Feed and farm management advisors consult with farmers and livestock producers to help them with crop and animal production techniques. A master's degree is frequently preferred for entry-level employment.
|Required Education||Master's degree|
|Projected Job Growth (2018-2028)||5% for farm and home management advisors*|
|Median Annual Salary (2018)||$49,840 for farm and home management advisors*|
Source: *U.S. Bureau of Labor Statistics
Job Description for a Farm and Feed Management Advisor
Farm and feed management advisors collect, analyze, report and guide farmers on issues related to farm management and production. These professionals may advise or help farmers with issues ranging from animal nutrition to harvesting practices. As such, farm and feed management advisors may work for large farms, consulting services, postsecondary institutions and government agencies.
Job duties may vary substantially based on the employer. For example, while feed and farm management advisors working for postsecondary institutions may focus on conducting research or lecturing on farm practices, those employed by consulting services may spend more time interacting with farmers in the field. Others may specialize in an area such as financial planning to help farmers with balance sheets and income statements.
Requirements for this position depend on the level of service. The U.S. Bureau of Labor Statistics reports that the typical entry-level education for farm and home management advisors, which includes feed and farm management advisors, is a master's degree (www.onetonline.org). Prospective candidates may consider programs in agriculture, agribusiness or animal science among other fields. Students may also choose to focus on concentrations ranging from biosciences to animal production. Courses may include:
- Animal nutrition, genetics and reproduction
- Livestock production
- Animal food products animal
- Embryo biotechnology
Students may also complete internships and gain experience working with farm-related companies. For instance, internships may be available with banks and financial institutions that lend money to farmers, or with commercial farms, feed-lots and seed production companies.

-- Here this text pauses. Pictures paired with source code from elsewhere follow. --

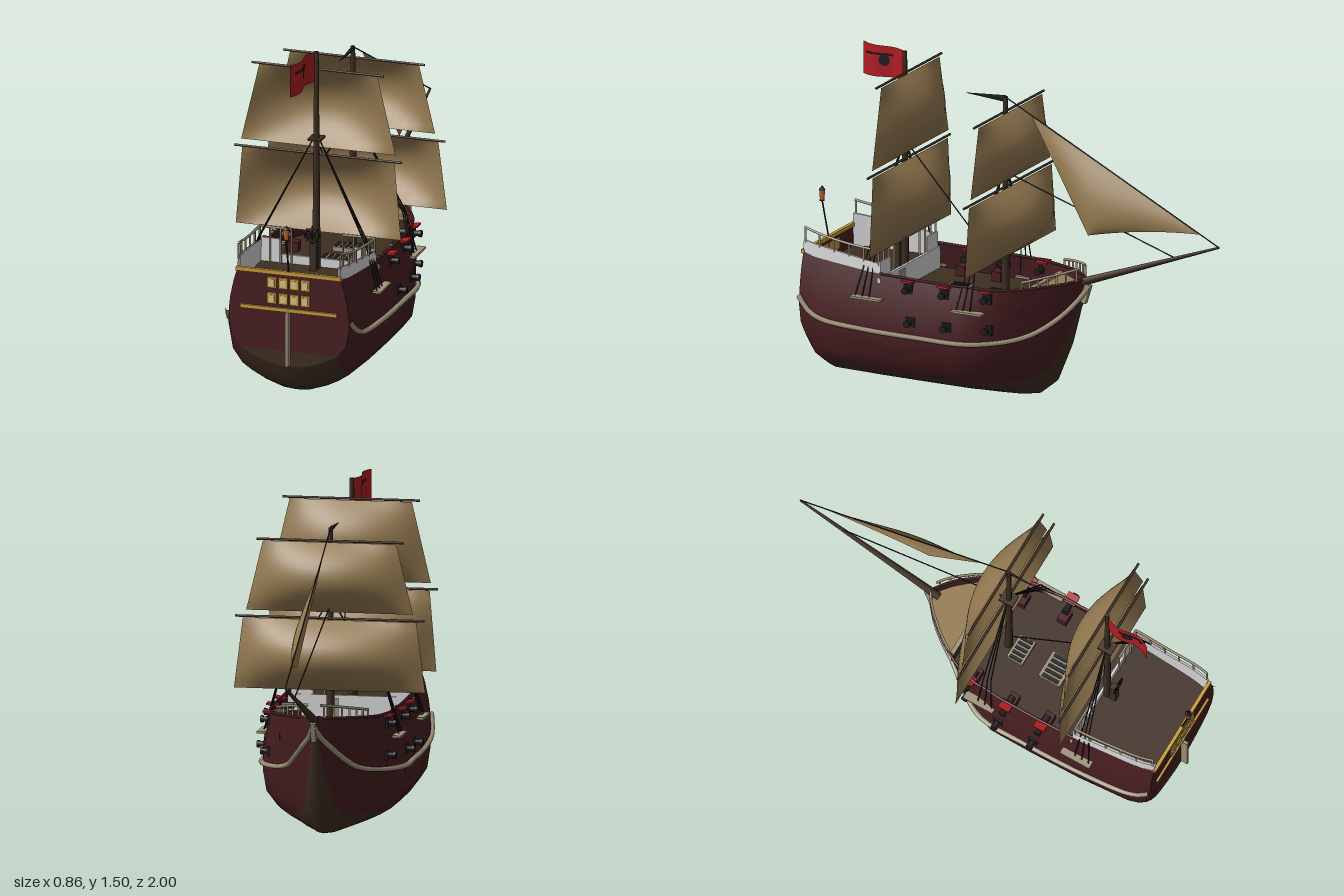
import * as THREE from 'three';

const V = (x, y, z) => new THREE.Vector3(x, y, z);
const mat = (name, color, side = THREE.FrontSide) => {
  const m = new THREE.MeshStandardMaterial({ color, side });
  m.name = name;
  return m;
};
const D = THREE.DoubleSide;
const M = {
  hull: mat('hullRed', 0x481e21, D), wood: mat('darkWood', 0x3f2f22, D),
  iron: mat('blackIron', 0x1e1e20), sail: mat('canvas', 0x967b52, D),
  trim: mat('paleTrim', 0xa0937a), gold: mat('gold', 0xcb9c3a),
  red: mat('brightRed', 0xb01d22, D), white: mat('whitePaint', 0xd8d8d8, D),
  lamp: mat('lampOrange', 0xc46a28), pane: mat('windowPane', 0xd8c48c),
};

// Hull stations from stern to bow: z, keel height, top height, half beam
const STATIONS = [
  [.95, .14, .575, .28], [.93, .09, .57, .287], [.895, .03, .565, .294], [.84, 0, .56, .302],
  [.6, 0, .54, .318], [.35, 0, .535, .322], [.15, 0, .535, .32], [.05, 0, .535, .303],
  [-.04, 0, .535, .262], [-.11, .01, .54, .215], [-.19, .075, .548, .16],
  [-.26, .24, .555, .1], [-.31, .42, .56, .043], [-.33, .55, .566, .006],
];
// Half cross-section from top to keel: beam fraction, height fraction
const SECTION = [[.86, 1], [.92, .87], [.975, .7], [1, .56], [1, .45], [.95, .28],
  [.8, .165], [.65, .11], [.47, .06], [.2, .01], [0, 0]];
const HEIGHTS = SECTION.map(([x, h]) => [h, x]);
const KEEL_ROW = 6;

function lerpTable(table, key, k) {
  const up = table[1][0] > table[0][0];
  for (let i = 0; i < table.length - 1; i++) {
    const a = table[i], b = table[i + 1];
    if ((up ? k <= b[0] : k >= b[0]) || i === table.length - 2) {
      const t = Math.min(1, Math.max(0, (k - a[0]) / (b[0] - a[0])));
      return a[key] + (b[key] - a[key]) * t;
    }
  }
}
const topY = z => lerpTable(STATIONS, 2, z);
// Rounded amidships, flaring toward the bow
function halfBeam(z, y) {
  const k = lerpTable(STATIONS, 1, z);
  const h = Math.min(1, Math.max(0, (y - k) / (topY(z) - k)));
  const flare = Math.min(1, Math.max(0, (.1 - z) / .25));
  return THREE.MathUtils.lerp(lerpTable(HEIGHTS, 1, h), Math.sqrt(h), flare) * lerpTable(STATIONS, 3, z);
}

// Surface through equal rows of points
function loft(rows) {
  const n = rows[0].length, idx = [];
  for (let j = 0; j < n - 1; j++) for (let i = 0; i < rows.length - 1; i++) {
    const a = i * n + j, b = a + n;
    idx.push(a, a + 1, b, a + 1, b + 1, b);
  }
  const g = new THREE.BufferGeometry().setFromPoints(rows.flat());
  g.setIndex(idx);
  g.computeVertexNormals();
  return g;
}
const range = (a, b, n) => Array.from({ length: n + 1 }, (_, i) => a + (b - a) * i / n);

export function createModel() {
  const root = new THREE.Group();
  root.name = 'sailingShip';
  const add = (name, geo, m, x = 0, y = 0, z = 0) => {
    const mesh = new THREE.Mesh(geo, m);
    mesh.name = name;
    mesh.position.set(x, y, z);
    root.add(mesh);
    return mesh;
  };
  const box = (name, w, h, d, m, x, y, z) => add(name, new THREE.BoxGeometry(w, h, d), m, x, y, z);
  const rod = (name, a, b, r0, r1, m, sides = 8) => {
    const mesh = add(name, new THREE.CylinderGeometry(r1, r0, a.distanceTo(b), sides), m);
    mesh.position.lerpVectors(a, b, .5);
    mesh.quaternion.setFromUnitVectors(V(0, 1, 0), b.clone().sub(a).normalize());
  };
  const rope = (a, b) => rod('rope', a, b, .003, .003, M.iron, 5);
  const tube = (name, pts, r, m) =>
    add(name, new THREE.TubeGeometry(new THREE.CatmullRomCurve3(pts), 40, r, 6), m);

  // Hull shell: red topsides, dark bottom
  const rows = STATIONS.map(([z, k, t]) => {
    const half = SECTION.map(([, h]) => V(halfBeam(z, k + h * (t - k)), k + h * (t - k), z));
    return [...half, ...half.slice(0, -1).reverse().map(p => V(-p.x, p.y, z))];
  });
  const hull = loft(rows), per = (STATIONS.length - 1) * 6;
  const bottomRows = 2 * (SECTION.length - 1 - KEEL_ROW);
  hull.addGroup(0, KEEL_ROW * per, 0);
  hull.addGroup(KEEL_ROW * per, bottomRows * per, 1);
  hull.addGroup((KEEL_ROW + bottomRows) * per, KEEL_ROW * per, 0);
  add('hull', hull, [M.hull, M.wood]);

  // Transom closing the stern
  const sternHalf = rows[0].slice(0, SECTION.length);
  const transom = loft([sternHalf.map(p => V(-p.x, p.y, p.z)), sternHalf]);
  transom.addGroup(0, KEEL_ROW * 6, 0);
  transom.addGroup(KEEL_ROW * 6, (SECTION.length - 1 - KEEL_ROW) * 6, 1);
  add('transom', transom, [M.hull, M.wood]);

  // Decks follow the hull outline at their height
  const deck = (name, z0, z1, y, m) => add(name, loft(range(z0, z1, 12).map(z => {
    const w = Math.max(.003, halfBeam(z, y) - .004);
    return [V(-w, y, z), V(w, y, z)];
  })), m);
  deck('mainDeck', .56, -.13, .42, M.wood);
  deck('poopDeck', .948, .55, .48, M.wood);
  deck('foreDeck', -.11, -.32, .51, M.sail);
  box('foreDeckBulkhead', .39, .09, .012, M.wood, 0, .465, -.11);
  box('foreDeckBeam', .39, .015, .02, M.trim, 0, .512, -.11);
  box('poopBulkhead', .57, .1, .012, M.white, 0, .47, .55);
  box('cabinDoor', .05, .085, .008, M.trim, .08, .465, .541);

  // Deck hatches with gratings
  for (const [z, w, d] of [[.13, .12, .08], [.31, .13, .11]]) {
    box('hatchFrame', w, .02, d, M.trim, 0, .43, z);
    for (const x of range(-.4, .4, 4)) box('hatchOpening', w * .13, .006, d * .75, M.iron, x * w, .441, z);
  }

  for (const s of [1, -1]) {
    // Pale wale sweeping up to the stem
    tube('wale', [[.95, .385], [.9, .33], [.83, .3], [.6, .287], [.35, .285], [.1, .285], [-.04, .292],
      [-.13, .315], [-.21, .365], [-.27, .42], [-.315, .48], [-.35, .53]]
      .map(([z, y]) => V(s * ((z < -.32 ? 0 : halfBeam(z, y)) + .005), y, z)), .012, M.trim);
    // Cap along the bulwark
    tube('capRail', range(.55, -.325, 16).map(z => V(s * halfBeam(z, 1), topY(z), z)), .006, M.hull);

    // White poop bulwark, outside and inside, with a short return at its fore end
    const zs = range(.55, .95, 8), wallTop = z => .582 + (z - .55) * .12;
    const wall = (name, inset, low) => add(name, loft(zs.map(z => {
      const x = halfBeam(z, 1) - inset;
      return [V(s * x, low ?? topY(z), z), V(s * (x - .004), wallTop(z), z)];
    })), M.white);
    wall('poopBulwark', 0);
    wall('poopBulwarkLining', .01, .48);
    box('poopBulwarkReturn', .1, .11, .008, M.white, s * .22, .535, .553);
    // Poop and bow railings
    const railY = z => .643 + (z - .55) ** 2 * .3;
    tube('poopRail', range(.56, .945, 8).map(z => V(s * (halfBeam(z, 1) - .006), railY(z), z)), .006, M.trim);
    for (const z of range(.56, .94, 5)) {
      const x = s * (halfBeam(z, 1) - .006);
      rod('railPost', V(x, wallTop(z) - .01, z), V(x, railY(z), z), .005, .005, M.trim, 6);
    }
    rod('poopFrontRail', V(s * .12, .643, .56), V(s * .27, .643, .56), .006, .006, M.trim, 6);
    for (const x of [.12, .17, .22]) rod('railPost', V(s * x, .48, .56), V(s * x, .643, .56), .005, .005, M.trim, 6);
    const bowY = z => .572 + (-.12 - z) * .23;
    tube('bowRail', range(-.12, -.32, 8).map(z => V(s * halfBeam(z, 1), bowY(z), z)), .006, M.trim);
    for (const z of range(-.12, -.31, 6)) {
      const x = s * halfBeam(z, 1);
      rod('bowRailPost', V(x, topY(z), z), V(x, bowY(z), z), .005, .005, M.trim, 6);
    }

    // Cannons and ports; the upper row has lids and carriages
    for (const [y, list] of [[.492, [.4, .22, .02]], [.35, [.375, .195, .015]]]) for (const z of list) {
      const x = halfBeam(z, y);
      box('gunPort', .012, .044, .044, M.iron, s * x, y, z);
      rod('cannonBarrel', V(s * (x - .06), y, z), V(s * (x + .035), y, z), .016, .011, M.iron, 10);
      rod('cannonMuzzle', V(s * (x + .027), y, z), V(s * (x + .04), y, z), .016, .016, M.iron, 10);
      if (y > .4) {
        box('portLid', .05, .008, .056, M.red, s * (x + .002), y + .034, z).rotation.z = s * .15;
        box('cannonCarriage', .06, .045, .045, M.hull, s * (x - .06), .445, z);
      }
    }

    // Chain plates and shrouds
    for (const [mz, my, z0, z1] of [[.57, 1.09, .52, .67], [.067, 1.02, .02, .17]]) {
      const zc = (z0 + z1) / 2, x = halfBeam(zc, .43) + .012;
      box('chainPlate', .04, .01, z1 - z0, M.trim, s * x, .43, zc);
      for (const z of range(zc - .01, z1 - .015, 2)) {
        const bend = V(s * .25, .62, (z + mz) / 2 + .01);
        rope(V(s * .01, my, mz), bend);
        rope(bend, V(s * x, .43, z));
      }
    }
  }

  // Stern gallery: gold beams, windows, rudder
  box('sternBeam', .49, .018, .016, M.gold, 0, .577, .952);
  box('sternBeam', .45, .016, .014, M.gold, 0, .405, .953);
  for (const x of [-.078, -.026, .026, .078]) for (const y of [.455, .528]) {
    box('windowFrame', .042, .05, .008, M.gold, x, y, .953);
    box('windowPane', .026, .033, .004, M.pane, x, y, .958);
  }
  box('rudder', .014, .25, .034, M.trim, 0, .275, .965);

  // Stern lantern
  rod('lanternPole', V(0, .57, .95), V(0, .745, .984), .004, .004, M.iron, 6);
  add('lantern', new THREE.CylinderGeometry(.015, .011, .046, 6), M.lamp, 0, .77, .984);
  add('lanternCap', new THREE.ConeGeometry(.016, .02, 6), M.iron, 0, .803, .984);
  add('lanternBase', new THREE.CylinderGeometry(.013, .013, .006, 6), M.iron, 0, .745, .984);

  // Helm
  box('helmStand', .03, .14, .03, M.wood, 0, .55, .605);
  add('helmWheel', new THREE.TorusGeometry(.03, .004, 6, 20), M.iron, 0, .65, .625);
  for (let i = 0; i < 4; i++) {
    const c = Math.cos(i * Math.PI / 4) * .042, h = Math.sin(i * Math.PI / 4) * .042;
    rod('helmSpoke', V(-c, .65 - h, .625), V(c, .65 + h, .625), .003, .003, M.iron, 5);
  }

  // Square sail bellying toward the bow, with its yard
  const squareSail = (z, yTop, yBot, wTop, wBot, yard, depth) => {
    const g = new THREE.PlaneGeometry(2, 1, 16, 12), p = g.attributes.position;
    for (let i = 0; i < p.count; i++) {
      const u = p.getX(i), v = p.getY(i) + .5;
      p.setXYZ(i, u * (wBot + (wTop - wBot) * v), yBot + (yTop - yBot) * v,
        z - depth * (1 - u * u) * Math.sin(Math.PI * v) ** .9);
    }
    g.computeVertexNormals();
    add('squareSail', g, M.sail);
    rod('yard', V(-yard, yTop + .006, z + .008), V(yard, yTop + .006, z + .008), .0055, .0055, M.wood);
  };
  squareSail(.543, 1.395, 1.035, .275, .36, .308, .11);
  squareSail(.543, 1, .64, .355, .385, .39, .125);
  squareSail(.043, 1.287, .975, .3, .375, .33, .112);
  squareSail(.043, .94, .625, .39, .43, .425, .128);

  // Masts, tops and bowsprit
  for (const [z, top, nest] of [[.57, 1.49, 1.085], [.067, 1.35, 1.012]]) {
    rod('mast', V(0, .42, z), V(0, top, z), .019, .01, M.wood, 10);
    box('mastTop', .06, .01, .07, M.wood, 0, nest, z);
  }
  rod('bowsprit', V(0, .54, -.29), V(0, .803, -1), .019, .005, M.wood);
  box('stemHead', .022, .09, .03, M.trim, 0, .5, -.335).rotation.x = -.3;

  // Jib
  const A = V(0, 1.285, -.06), B = V(0, .85, -.91), C = V(.065, .79, -.38);
  add('jib', loft(range(0, 1, 14).map(u => range(0, 1, 10).map(v => {
    const p = A.clone().lerp(B, u).lerp(C, v);
    p.x += .6 * u * (1 - u) * (1 - v) * v;
    p.y += .06 * u * v * (1 - v);
    return p;
  }))), M.sail);

  // Stays
  rope(V(0, 1.345, .06), V(0, .803, -1));
  rope(V(0, 1, .05), V(0, .725, -.78));
  rope(V(0, 1.06, .55), V(0, .54, .08));

  // Waving flag with a plain dark roundel and bar, and the fore pennant
  const wave = z => -.2 * (z - .57) - .016 * Math.sin((z - .57) * 27);
  add('flag', loft(range(.57, .8, 12).map(z =>
    [V(wave(z), 1.345 + (.8 - z) * .03, z), V(wave(z), 1.495 - (.8 - z) * .03, z)])), M.red);
  for (const off of [.003, -.003]) {
    const disc = new THREE.CircleGeometry(.026, 16).rotateY(Math.sign(off) * Math.PI / 2), p = disc.attributes.position;
    for (let i = 0; i < p.count; i++) p.setX(i, wave(p.getZ(i) + .685) + off);
    add('flagRoundel', disc, M.iron, 0, 1.425, .685);
    for (const z of range(.66, .76, 4))
      box('flagBar', .003, .008, .026, M.iron, wave(z) + off, 1.452, z);
  }
  const pennant = add('pennant', new THREE.ConeGeometry(.016, .21, 4), M.iron, 0, 1.341, .17);
  pennant.rotation.x = Math.PI / 2;
  pennant.scale.x = .4;
  return root;
}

Advanced training in the field leading to a master's degree or higher is also available. At this level, students can participate in research projects and gain further training and experience applying scientific knowledge to feed and farm management techniques relating to animal nutrition, food products and other areas.
Employment Outlook and Salary Information

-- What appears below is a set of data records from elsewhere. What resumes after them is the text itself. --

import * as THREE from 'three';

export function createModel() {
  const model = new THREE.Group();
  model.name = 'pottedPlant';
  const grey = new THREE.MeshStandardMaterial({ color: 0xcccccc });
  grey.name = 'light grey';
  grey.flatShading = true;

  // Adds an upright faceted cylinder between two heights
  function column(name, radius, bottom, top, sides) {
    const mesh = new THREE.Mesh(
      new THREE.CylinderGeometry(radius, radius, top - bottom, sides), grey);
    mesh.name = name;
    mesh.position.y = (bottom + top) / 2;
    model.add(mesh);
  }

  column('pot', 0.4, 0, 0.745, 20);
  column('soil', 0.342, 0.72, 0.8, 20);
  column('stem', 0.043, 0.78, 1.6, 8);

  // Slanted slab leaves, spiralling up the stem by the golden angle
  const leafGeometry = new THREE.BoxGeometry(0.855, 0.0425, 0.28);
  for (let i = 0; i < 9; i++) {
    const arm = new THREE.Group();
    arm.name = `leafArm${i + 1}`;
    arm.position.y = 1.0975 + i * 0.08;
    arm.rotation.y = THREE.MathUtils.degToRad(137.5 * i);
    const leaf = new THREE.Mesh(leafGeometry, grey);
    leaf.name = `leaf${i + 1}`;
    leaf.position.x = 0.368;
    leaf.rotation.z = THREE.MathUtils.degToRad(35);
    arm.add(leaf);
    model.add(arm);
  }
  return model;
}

In May 2018, the BLS reported that workers in the 90th percentile or higher earned $81,360 or more per year, whereas the bottom 10th percentile earned $27,050 or less per year. From 2018-2028, the BLS predicted average job growth as fast as the average for these advisors (www.bls.gov).
Feed and farm management advisors use their knowledge and experience to advise farmers on anything from animal husbandry practices to agricultural methods. They can find work with private companies, consulting services, and educational institutions. A master's degree related to this career is the accepted minimum education requirement, and further training is also available.